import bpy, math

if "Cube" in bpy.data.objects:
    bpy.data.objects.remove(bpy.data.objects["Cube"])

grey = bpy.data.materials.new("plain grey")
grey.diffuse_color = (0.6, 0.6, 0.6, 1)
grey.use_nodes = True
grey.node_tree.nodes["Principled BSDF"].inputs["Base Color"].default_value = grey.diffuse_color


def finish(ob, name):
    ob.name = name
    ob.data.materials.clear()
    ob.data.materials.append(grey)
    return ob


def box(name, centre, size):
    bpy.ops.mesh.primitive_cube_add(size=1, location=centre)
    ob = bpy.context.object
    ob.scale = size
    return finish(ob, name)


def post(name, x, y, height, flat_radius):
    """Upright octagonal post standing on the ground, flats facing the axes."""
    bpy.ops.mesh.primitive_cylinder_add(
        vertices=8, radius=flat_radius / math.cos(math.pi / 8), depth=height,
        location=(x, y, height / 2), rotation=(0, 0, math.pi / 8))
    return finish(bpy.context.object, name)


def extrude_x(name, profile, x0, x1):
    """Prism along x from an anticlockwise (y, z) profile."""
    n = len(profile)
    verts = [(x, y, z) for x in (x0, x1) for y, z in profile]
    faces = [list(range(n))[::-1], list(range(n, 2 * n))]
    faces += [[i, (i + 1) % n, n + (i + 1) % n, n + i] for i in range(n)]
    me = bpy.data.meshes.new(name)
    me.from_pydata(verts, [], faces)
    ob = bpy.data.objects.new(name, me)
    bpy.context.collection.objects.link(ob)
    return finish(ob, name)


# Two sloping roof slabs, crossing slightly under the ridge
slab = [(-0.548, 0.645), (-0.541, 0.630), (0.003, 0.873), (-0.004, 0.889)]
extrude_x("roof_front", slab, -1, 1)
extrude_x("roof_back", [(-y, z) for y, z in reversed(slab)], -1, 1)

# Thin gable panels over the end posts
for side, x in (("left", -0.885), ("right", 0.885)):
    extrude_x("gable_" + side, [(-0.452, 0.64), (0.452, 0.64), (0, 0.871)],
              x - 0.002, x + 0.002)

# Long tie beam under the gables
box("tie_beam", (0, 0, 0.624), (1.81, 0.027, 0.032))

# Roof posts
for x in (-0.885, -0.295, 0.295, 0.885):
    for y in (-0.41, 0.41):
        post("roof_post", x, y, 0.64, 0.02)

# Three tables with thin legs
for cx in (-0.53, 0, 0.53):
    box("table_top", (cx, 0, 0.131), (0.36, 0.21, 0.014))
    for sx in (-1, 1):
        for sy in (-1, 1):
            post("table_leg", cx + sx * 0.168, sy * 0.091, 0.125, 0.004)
--------------------------------------------------
> Work required: Lines after the one containing "octagonal post standing" are not part of the task. Output the entries exactly from their first line through that one.

> Response to the task:
import bpy, math

if "Cube" in bpy.data.objects:
    bpy.data.objects.remove(bpy.data.objects["Cube"])

grey = bpy.data.materials.new("plain grey")
grey.diffuse_color = (0.6, 0.6, 0.6, 1)
grey.use_nodes = True
grey.node_tree.nodes["Principled BSDF"].inputs["Base Color"].default_value = grey.diffuse_color


def finish(ob, name):
    ob.name = name
    ob.data.materials.clear()
    ob.data.materials.append(grey)
    return ob


def box(name, centre, size):
    bpy.ops.mesh.primitive_cube_add(size=1, location=centre)
    ob = bpy.context.object
    ob.scale = size
    return finish(ob, name)


def post(name, x, y, height, flat_radius):
    """Upright octagonal post standing on the ground, flats facing the axes."""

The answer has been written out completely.